▶ _Work order_: Every entry is to be returned as it stands, apart from the pictures.

▶ _Entries shown_:
********
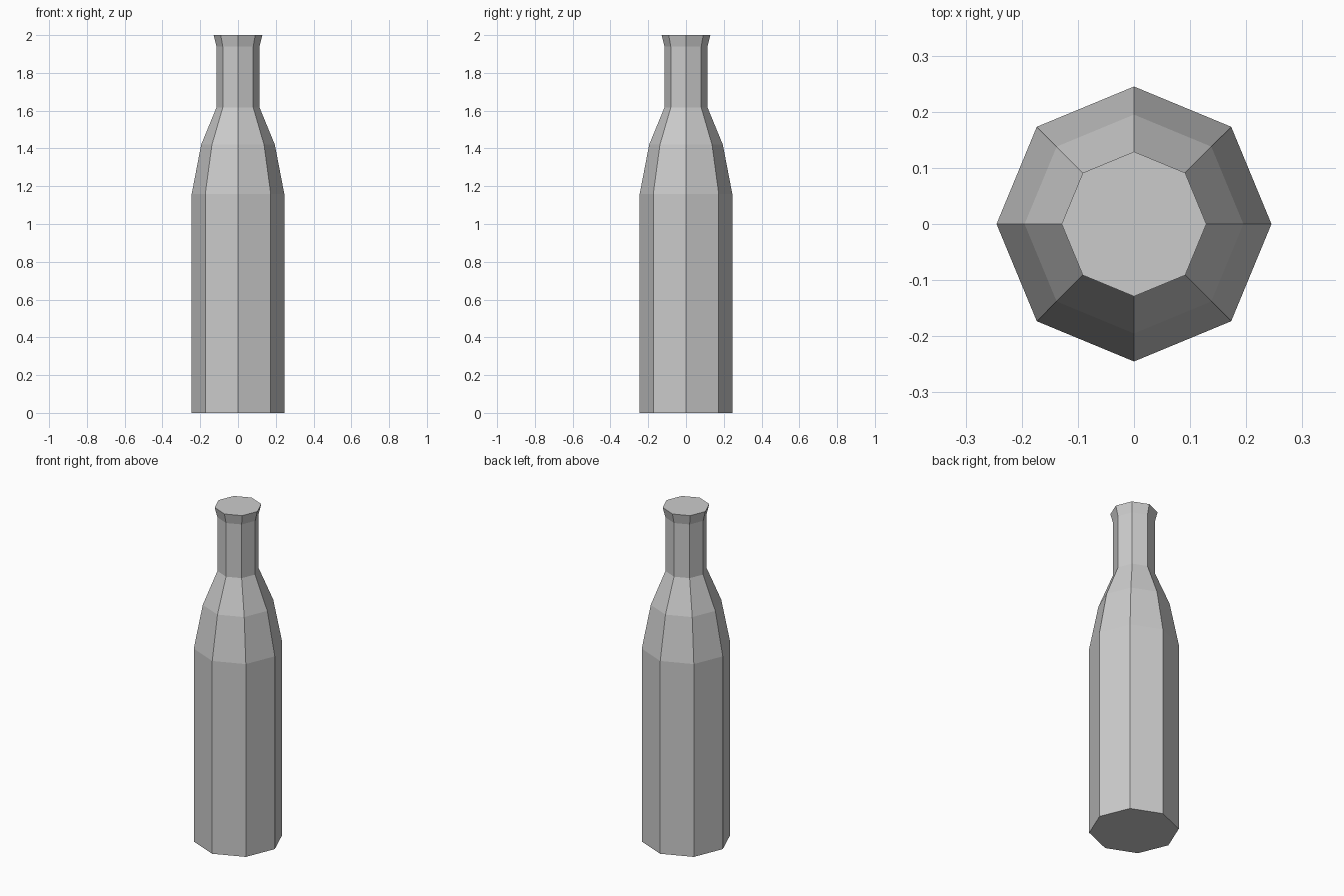
import bpy, bmesh, math

if "Cube" in bpy.data.objects:
    bpy.data.objects.remove(bpy.data.objects["Cube"])

SIDES = 8
# (radius, height) from the base up to the flared lip
PROFILE = [(0.245, 0.0), (0.245, 1.16), (0.195, 1.42),
           (0.114, 1.617), (0.114, 1.94), (0.129, 2.0)]

bm = bmesh.new()

# One octagonal ring per profile point, corners on the x and y axes
rings = []
for r, z in PROFILE:
    angles = [math.tau * i / SIDES for i in range(SIDES)]
    rings.append([bm.verts.new((r * math.cos(a), r * math.sin(a), z)) for a in angles])

# Flat side faces between neighbouring rings
for low, high in zip(rings, rings[1:]):
    for i in range(SIDES):
        j = (i + 1) % SIDES
        bm.faces.new((low[i], low[j], high[j], high[i]))

# Base and top caps
bm.faces.new(rings[0][::-1])
bm.faces.new(rings[-1])

mesh = bpy.data.meshes.new("bottle")
bm.to_mesh(mesh)
bm.free()
bpy.context.collection.objects.link(bpy.data.objects.new("bottle", mesh))
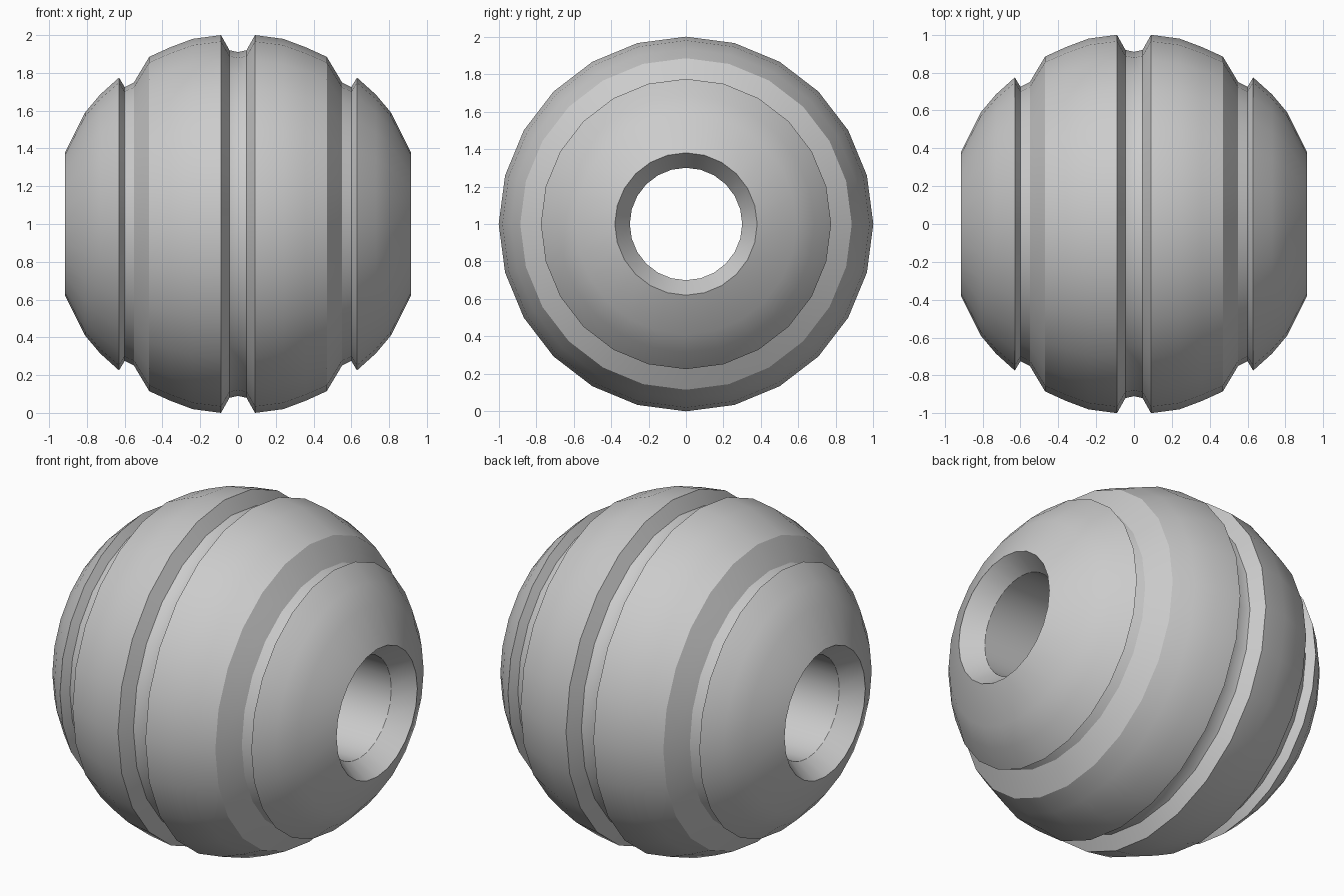
import bpy, bmesh
from math import sin, cos, pi, radians

if "Cube" in bpy.data.objects:
    bpy.data.objects.remove(bpy.data.objects["Cube"])

SIDES = 24

# Half profile (x, radius): hole wall, chamfered rim, outer band, side groove, main band, centre groove
half = [(0.80, 0.30), (0.915, 0.38), (0.81, 0.59), (0.73, 0.685), (0.63, 0.775),
        (0.60, 0.725), (0.55, 0.75), (0.53, 0.785), (0.47, 0.885), (0.36, 0.935), (0.24, 0.98),
        (0.09, 1.0), (0.045, 0.92), (0.0, 0.91)]
profile = half + [(-x, r) for x, r in reversed(half[:-1])]

# Revolve the closed profile around the x axis
bm = bmesh.new()
rings = []
for i in range(SIDES):
    a = 2 * pi * i / SIDES
    rings.append([bm.verts.new((x, r * cos(a), 1 + r * sin(a))) for x, r in profile])
n = len(profile)
for i in range(SIDES):
    r0, r1 = rings[i], rings[(i + 1) % SIDES]
    for j in range(n):
        k = (j + 1) % n
        bm.faces.new((r0[j], r0[k], r1[k], r1[j]))
bmesh.ops.recalc_face_normals(bm, faces=bm.faces)

mesh = bpy.data.meshes.new("grooved_bead")
bm.to_mesh(mesh)
bm.free()
bead = bpy.data.objects.new("grooved_bead", mesh)
bpy.context.collection.objects.link(bead)

# Smooth bands with crisp groove edges
bpy.context.view_layer.objects.active = bead
bead.select_set(True)
bpy.ops.object.shade_smooth_by_angle(angle=radians(28))
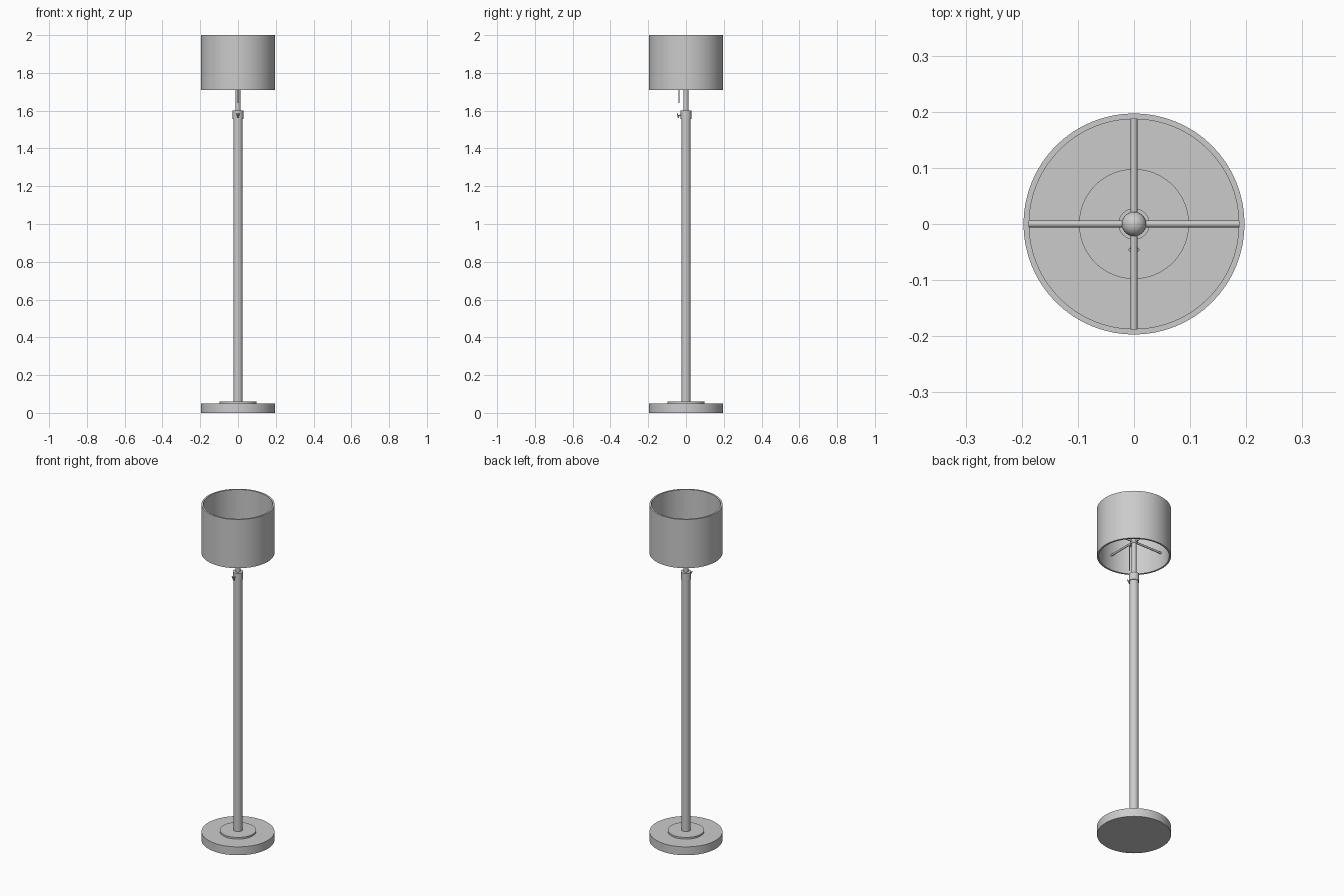
import bpy, math
from mathutils import Vector

if "Cube" in bpy.data.objects:
    bpy.data.objects.remove(bpy.data.objects["Cube"])

grey = bpy.data.materials.new("grey")
grey.diffuse_color = (0.6, 0.6, 0.6, 1)
grey.use_nodes = True
grey.node_tree.nodes["Principled BSDF"].inputs["Base Color"].default_value = grey.diffuse_color


def finish(obj, name):
    obj.name = name
    obj.data.materials.append(grey)
    bpy.ops.object.select_all(action='DESELECT')
    obj.select_set(True)
    bpy.context.view_layer.objects.active = obj
    bpy.ops.object.shade_smooth_by_angle(angle=math.radians(35))
    return obj


def rod(name, a, b, radius, sides=24):
    """Cylinder running from point a to point b."""
    a, b = Vector(a), Vector(b)
    bpy.ops.mesh.primitive_cylinder_add(
        vertices=sides, radius=radius, depth=(b - a).length, location=(a + b) / 2,
        rotation=(b - a).to_track_quat('Z', 'Y').to_euler())
    return finish(bpy.context.object, name)


def lathe(name, profile, sides=64, closed=False):
    """Revolve (radius, z) points around the z axis."""
    n = len(profile)
    verts = [(r * math.cos(t), r * math.sin(t), z)
             for t in (2 * math.pi * i / sides for i in range(sides)) for r, z in profile]
    faces = [(i * n + j, (i + 1) % sides * n + j,
              (i + 1) % sides * n + (j + 1) % n, i * n + (j + 1) % n)
             for i in range(sides) for j in range(n if closed else n - 1)]
    if not closed:  # cap both ends
        faces.append(tuple(i * n for i in reversed(range(sides))))
        faces.append(tuple(i * n + n - 1 for i in range(sides)))
    mesh = bpy.data.meshes.new(name)
    mesh.from_pydata(verts, [], faces)
    obj = bpy.data.objects.new(name, mesh)
    bpy.context.collection.objects.link(obj)
    return finish(obj, name)


# Weighted foot with a raised disc
lathe("base", [(0.197, 0), (0.197, 0.05), (0.098, 0.05), (0.098, 0.06)])

# Telescoping stem
rod("pole", (0, 0, 0.055), (0, 0, 1.57), 0.024, 32)
rod("collar", (0, 0, 1.555), (0, 0, 1.6), 0.028, 32)
rod("inner_rod", (0, 0, 1.59), (0, 0, 1.8), 0.013)

# Open drum shade
lathe("shade", [(0.187, 1.71), (0.197, 1.71), (0.197, 2.0), (0.187, 2.0)], closed=True)

# Four spokes holding the shade, with a round finial on the hub
for i in range(4):
    t = i * math.pi / 2
    rod("shade_spoke", (0, 0, 1.8), (0.189 * math.cos(t), 0.189 * math.sin(t), 1.8), 0.006, 12)
bpy.ops.mesh.primitive_uv_sphere_add(segments=24, ring_count=12, radius=0.022,
                                     location=(0, 0, 1.805))
finish(bpy.context.object, "finial")

# Pull cord hanging from a short arm
rod("cord_arm", (0, -0.01, 1.785), (0, -0.038, 1.785), 0.004, 12)
rod("pull_cord", (0, -0.037, 1.64), (0, -0.037, 1.788), 0.003, 12)

# Thumb screw: shaft, two flared wings
rod("screw_shaft", (0, -0.024, 1.578), (0, -0.042, 1.572), 0.004, 12)
for side in (-1, 1):
    rod("screw_wing", (0, -0.040, 1.562), (side * 0.007, -0.046, 1.585), 0.003, 12)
********
▶ _Result for this exercise_:
import bpy, bmesh, math

if "Cube" in bpy.data.objects:
    bpy.data.objects.remove(bpy.data.objects["Cube"])

SIDES = 8
# (radius, height) from the base up to the flared lip
PROFILE = [(0.245, 0.0), (0.245, 1.16), (0.195, 1.42),
           (0.114, 1.617), (0.114, 1.94), (0.129, 2.0)]

bm = bmesh.new()

# One octagonal ring per profile point, corners on the x and y axes
rings = []
for r, z in PROFILE:
    angles = [math.tau * i / SIDES for i in range(SIDES)]
    rings.append([bm.verts.new((r * math.cos(a), r * math.sin(a), z)) for a in angles])

# Flat side faces between neighbouring rings
for low, high in zip(rings, rings[1:]):
    for i in range(SIDES):
        j = (i + 1) % SIDES
        bm.faces.new((low[i], low[j], high[j], high[i]))

# Base and top caps
bm.faces.new(rings[0][::-1])
bm.faces.new(rings[-1])

mesh = bpy.data.meshes.new("bottle")
bm.to_mesh(mesh)
bm.free()
bpy.context.collection.objects.link(bpy.data.objects.new("bottle", mesh))
import bpy, bmesh
from math import sin, cos, pi, radians

if "Cube" in bpy.data.objects:
    bpy.data.objects.remove(bpy.data.objects["Cube"])

SIDES = 24

# Half profile (x, radius): hole wall, chamfered rim, outer band, side groove, main band, centre groove
half = [(0.80, 0.30), (0.915, 0.38), (0.81, 0.59), (0.73, 0.685), (0.63, 0.775),
        (0.60, 0.725), (0.55, 0.75), (0.53, 0.785), (0.47, 0.885), (0.36, 0.935), (0.24, 0.98),
        (0.09, 1.0), (0.045, 0.92), (0.0, 0.91)]
profile = half + [(-x, r) for x, r in reversed(half[:-1])]

# Revolve the closed profile around the x axis
bm = bmesh.new()
rings = []
for i in range(SIDES):
    a = 2 * pi * i / SIDES
    rings.append([bm.verts.new((x, r * cos(a), 1 + r * sin(a))) for x, r in profile])
n = len(profile)
for i in range(SIDES):
    r0, r1 = rings[i], rings[(i + 1) % SIDES]
    for j in range(n):
        k = (j + 1) % n
        bm.faces.new((r0[j], r0[k], r1[k], r1[j]))
bmesh.ops.recalc_face_normals(bm, faces=bm.faces)

mesh = bpy.data.meshes.new("grooved_bead")
bm.to_mesh(mesh)
bm.free()
bead = bpy.data.objects.new("grooved_bead", mesh)
bpy.context.collection.objects.link(bead)

# Smooth bands with crisp groove edges
bpy.context.view_layer.objects.active = bead
bead.select_set(True)
bpy.ops.object.shade_smooth_by_angle(angle=radians(28))
import bpy, math
from mathutils import Vector

if "Cube" in bpy.data.objects:
    bpy.data.objects.remove(bpy.data.objects["Cube"])

grey = bpy.data.materials.new("grey")
grey.diffuse_color = (0.6, 0.6, 0.6, 1)
grey.use_nodes = True
grey.node_tree.nodes["Principled BSDF"].inputs["Base Color"].default_value = grey.diffuse_color


def finish(obj, name):
    obj.name = name
    obj.data.materials.append(grey)
    bpy.ops.object.select_all(action='DESELECT')
    obj.select_set(True)
    bpy.context.view_layer.objects.active = obj
    bpy.ops.object.shade_smooth_by_angle(angle=math.radians(35))
    return obj


def rod(name, a, b, radius, sides=24):
    """Cylinder running from point a to point b."""
    a, b = Vector(a), Vector(b)
    bpy.ops.mesh.primitive_cylinder_add(
        vertices=sides, radius=radius, depth=(b - a).length, location=(a + b) / 2,
        rotation=(b - a).to_track_quat('Z', 'Y').to_euler())
    return finish(bpy.context.object, name)


def lathe(name, profile, sides=64, closed=False):
    """Revolve (radius, z) points around the z axis."""
    n = len(profile)
    verts = [(r * math.cos(t), r * math.sin(t), z)
             for t in (2 * math.pi * i / sides for i in range(sides)) for r, z in profile]
    faces = [(i * n + j, (i + 1) % sides * n + j,
              (i + 1) % sides * n + (j + 1) % n, i * n + (j + 1) % n)
             for i in range(sides) for j in range(n if closed else n - 1)]
    if not closed:  # cap both ends
        faces.append(tuple(i * n for i in reversed(range(sides))))
        faces.append(tuple(i * n + n - 1 for i in range(sides)))
    mesh = bpy.data.meshes.new(name)
    mesh.from_pydata(verts, [], faces)
    obj = bpy.data.objects.new(name, mesh)
    bpy.context.collection.objects.link(obj)
    return finish(obj, name)


# Weighted foot with a raised disc
lathe("base", [(0.197, 0), (0.197, 0.05), (0.098, 0.05), (0.098, 0.06)])

# Telescoping stem
rod("pole", (0, 0, 0.055), (0, 0, 1.57), 0.024, 32)
rod("collar", (0, 0, 1.555), (0, 0, 1.6), 0.028, 32)
rod("inner_rod", (0, 0, 1.59), (0, 0, 1.8), 0.013)

# Open drum shade
lathe("shade", [(0.187, 1.71), (0.197, 1.71), (0.197, 2.0), (0.187, 2.0)], closed=True)

# Four spokes holding the shade, with a round finial on the hub
for i in range(4):
    t = i * math.pi / 2
    rod("shade_spoke", (0, 0, 1.8), (0.189 * math.cos(t), 0.189 * math.sin(t), 1.8), 0.006, 12)
bpy.ops.mesh.primitive_uv_sphere_add(segments=24, ring_count=12, radius=0.022,
                                     location=(0, 0, 1.805))
finish(bpy.context.object, "finial")

# Pull cord hanging from a short arm
rod("cord_arm", (0, -0.01, 1.785), (0, -0.038, 1.785), 0.004, 12)
rod("pull_cord", (0, -0.037, 1.64), (0, -0.037, 1.788), 0.003, 12)

# Thumb screw: shaft, two flared wings
rod("screw_shaft", (0, -0.024, 1.578), (0, -0.042, 1.572), 0.004, 12)
for side in (-1, 1):
    rod("screw_wing", (0, -0.040, 1.562), (side * 0.007, -0.046, 1.585), 0.003, 12)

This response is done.